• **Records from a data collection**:
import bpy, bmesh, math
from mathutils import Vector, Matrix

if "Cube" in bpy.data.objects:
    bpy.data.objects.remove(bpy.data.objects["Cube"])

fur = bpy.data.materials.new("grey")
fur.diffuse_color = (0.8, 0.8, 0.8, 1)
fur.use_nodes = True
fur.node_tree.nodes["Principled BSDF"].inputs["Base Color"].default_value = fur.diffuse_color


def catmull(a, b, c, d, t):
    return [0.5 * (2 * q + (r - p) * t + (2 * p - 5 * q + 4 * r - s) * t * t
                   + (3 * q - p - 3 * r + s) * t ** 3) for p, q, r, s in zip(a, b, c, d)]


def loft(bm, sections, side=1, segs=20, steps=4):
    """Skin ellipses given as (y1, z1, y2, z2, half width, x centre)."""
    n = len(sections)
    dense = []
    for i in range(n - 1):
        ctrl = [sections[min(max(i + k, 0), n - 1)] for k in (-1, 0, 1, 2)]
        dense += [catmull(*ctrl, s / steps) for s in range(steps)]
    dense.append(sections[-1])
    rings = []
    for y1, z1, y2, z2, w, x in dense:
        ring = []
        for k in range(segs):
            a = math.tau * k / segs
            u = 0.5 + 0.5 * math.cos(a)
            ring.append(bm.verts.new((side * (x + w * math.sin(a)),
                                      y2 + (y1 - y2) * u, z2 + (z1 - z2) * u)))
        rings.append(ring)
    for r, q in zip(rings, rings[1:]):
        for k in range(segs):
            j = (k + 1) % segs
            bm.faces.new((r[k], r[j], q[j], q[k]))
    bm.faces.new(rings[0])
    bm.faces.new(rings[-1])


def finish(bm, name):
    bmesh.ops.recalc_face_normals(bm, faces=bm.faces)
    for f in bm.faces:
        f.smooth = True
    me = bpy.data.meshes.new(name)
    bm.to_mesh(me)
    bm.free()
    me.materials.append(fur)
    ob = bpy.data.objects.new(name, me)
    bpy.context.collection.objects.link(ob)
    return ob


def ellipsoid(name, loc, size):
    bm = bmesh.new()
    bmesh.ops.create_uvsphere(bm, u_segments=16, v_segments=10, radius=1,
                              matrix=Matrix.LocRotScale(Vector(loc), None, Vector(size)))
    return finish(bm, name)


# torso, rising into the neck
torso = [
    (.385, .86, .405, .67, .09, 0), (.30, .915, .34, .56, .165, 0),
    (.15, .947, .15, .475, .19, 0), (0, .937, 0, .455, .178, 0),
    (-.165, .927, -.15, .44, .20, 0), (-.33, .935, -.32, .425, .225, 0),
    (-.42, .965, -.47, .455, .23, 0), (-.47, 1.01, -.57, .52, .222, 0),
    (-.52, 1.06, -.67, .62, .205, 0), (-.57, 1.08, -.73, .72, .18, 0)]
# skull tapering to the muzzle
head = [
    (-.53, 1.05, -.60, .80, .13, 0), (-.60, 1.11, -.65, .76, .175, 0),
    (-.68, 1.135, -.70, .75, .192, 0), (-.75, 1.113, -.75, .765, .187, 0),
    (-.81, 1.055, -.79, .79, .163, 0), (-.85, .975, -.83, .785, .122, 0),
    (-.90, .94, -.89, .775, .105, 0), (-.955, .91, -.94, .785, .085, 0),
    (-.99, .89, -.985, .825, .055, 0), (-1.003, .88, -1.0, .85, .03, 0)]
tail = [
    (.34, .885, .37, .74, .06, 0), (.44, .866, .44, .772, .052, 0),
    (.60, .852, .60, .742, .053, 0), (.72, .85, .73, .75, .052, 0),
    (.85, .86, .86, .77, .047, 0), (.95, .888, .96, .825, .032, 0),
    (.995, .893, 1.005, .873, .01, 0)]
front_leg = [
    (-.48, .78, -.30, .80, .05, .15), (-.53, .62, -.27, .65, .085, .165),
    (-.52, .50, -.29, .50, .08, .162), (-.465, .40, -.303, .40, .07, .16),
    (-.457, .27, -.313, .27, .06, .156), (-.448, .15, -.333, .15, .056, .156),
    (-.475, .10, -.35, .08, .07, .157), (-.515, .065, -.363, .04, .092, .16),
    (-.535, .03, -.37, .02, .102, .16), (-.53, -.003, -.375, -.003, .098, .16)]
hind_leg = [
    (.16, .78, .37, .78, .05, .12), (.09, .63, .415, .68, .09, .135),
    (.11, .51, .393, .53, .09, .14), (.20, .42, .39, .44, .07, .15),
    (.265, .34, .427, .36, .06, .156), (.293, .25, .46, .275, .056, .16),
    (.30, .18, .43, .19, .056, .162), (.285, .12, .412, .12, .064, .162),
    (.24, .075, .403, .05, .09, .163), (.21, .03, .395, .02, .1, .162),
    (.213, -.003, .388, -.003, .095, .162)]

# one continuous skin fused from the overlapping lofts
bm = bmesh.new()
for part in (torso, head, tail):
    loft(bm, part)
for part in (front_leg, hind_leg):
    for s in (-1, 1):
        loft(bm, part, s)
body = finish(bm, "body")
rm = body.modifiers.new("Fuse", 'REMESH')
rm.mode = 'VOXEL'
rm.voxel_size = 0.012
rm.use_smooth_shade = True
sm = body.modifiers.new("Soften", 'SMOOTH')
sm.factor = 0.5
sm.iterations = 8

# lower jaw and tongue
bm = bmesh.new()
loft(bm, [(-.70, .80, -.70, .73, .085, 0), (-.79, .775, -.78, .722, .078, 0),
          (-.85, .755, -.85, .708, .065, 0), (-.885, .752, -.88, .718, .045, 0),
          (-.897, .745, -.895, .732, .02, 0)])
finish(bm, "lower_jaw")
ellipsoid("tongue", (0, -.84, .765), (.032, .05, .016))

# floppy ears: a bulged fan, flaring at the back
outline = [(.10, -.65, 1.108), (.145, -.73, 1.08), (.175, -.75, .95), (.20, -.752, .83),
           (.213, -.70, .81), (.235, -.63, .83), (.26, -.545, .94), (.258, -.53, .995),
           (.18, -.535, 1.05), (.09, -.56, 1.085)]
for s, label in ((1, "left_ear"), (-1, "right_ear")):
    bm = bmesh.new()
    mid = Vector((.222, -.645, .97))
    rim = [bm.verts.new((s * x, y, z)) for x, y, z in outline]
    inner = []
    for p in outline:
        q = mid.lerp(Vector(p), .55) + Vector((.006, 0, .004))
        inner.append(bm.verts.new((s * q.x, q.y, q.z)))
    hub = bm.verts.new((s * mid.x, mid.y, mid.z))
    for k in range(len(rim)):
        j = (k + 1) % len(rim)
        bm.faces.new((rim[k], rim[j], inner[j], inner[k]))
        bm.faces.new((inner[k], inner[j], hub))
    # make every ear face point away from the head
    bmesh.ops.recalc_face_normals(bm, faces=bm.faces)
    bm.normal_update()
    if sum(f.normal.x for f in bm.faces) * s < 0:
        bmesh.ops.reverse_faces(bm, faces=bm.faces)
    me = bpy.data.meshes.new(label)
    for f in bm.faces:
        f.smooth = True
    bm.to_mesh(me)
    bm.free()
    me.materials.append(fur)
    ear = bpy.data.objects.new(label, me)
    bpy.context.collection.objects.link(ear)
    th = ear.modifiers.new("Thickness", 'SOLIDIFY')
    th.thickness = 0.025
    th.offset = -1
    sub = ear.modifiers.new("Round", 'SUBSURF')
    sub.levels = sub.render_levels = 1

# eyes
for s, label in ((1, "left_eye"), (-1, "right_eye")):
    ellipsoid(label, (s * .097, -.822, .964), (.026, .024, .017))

• **Activity**: Starting from the top of the records and ending at the line that contains "for i in range(n", repeat each line exactly and return only those lines.

• **Solution for this exercise**:
import bpy, bmesh, math
from mathutils import Vector, Matrix

if "Cube" in bpy.data.objects:
    bpy.data.objects.remove(bpy.data.objects["Cube"])

fur = bpy.data.materials.new("grey")
fur.diffuse_color = (0.8, 0.8, 0.8, 1)
fur.use_nodes = True
fur.node_tree.nodes["Principled BSDF"].inputs["Base Color"].default_value = fur.diffuse_color


def catmull(a, b, c, d, t):
    return [0.5 * (2 * q + (r - p) * t + (2 * p - 5 * q + 4 * r - s) * t * t
                   + (3 * q - p - 3 * r + s) * t ** 3) for p, q, r, s in zip(a, b, c, d)]


def loft(bm, sections, side=1, segs=20, steps=4):
    """Skin ellipses given as (y1, z1, y2, z2, half width, x centre)."""
    n = len(sections)
    dense = []
    for i in range(n - 1):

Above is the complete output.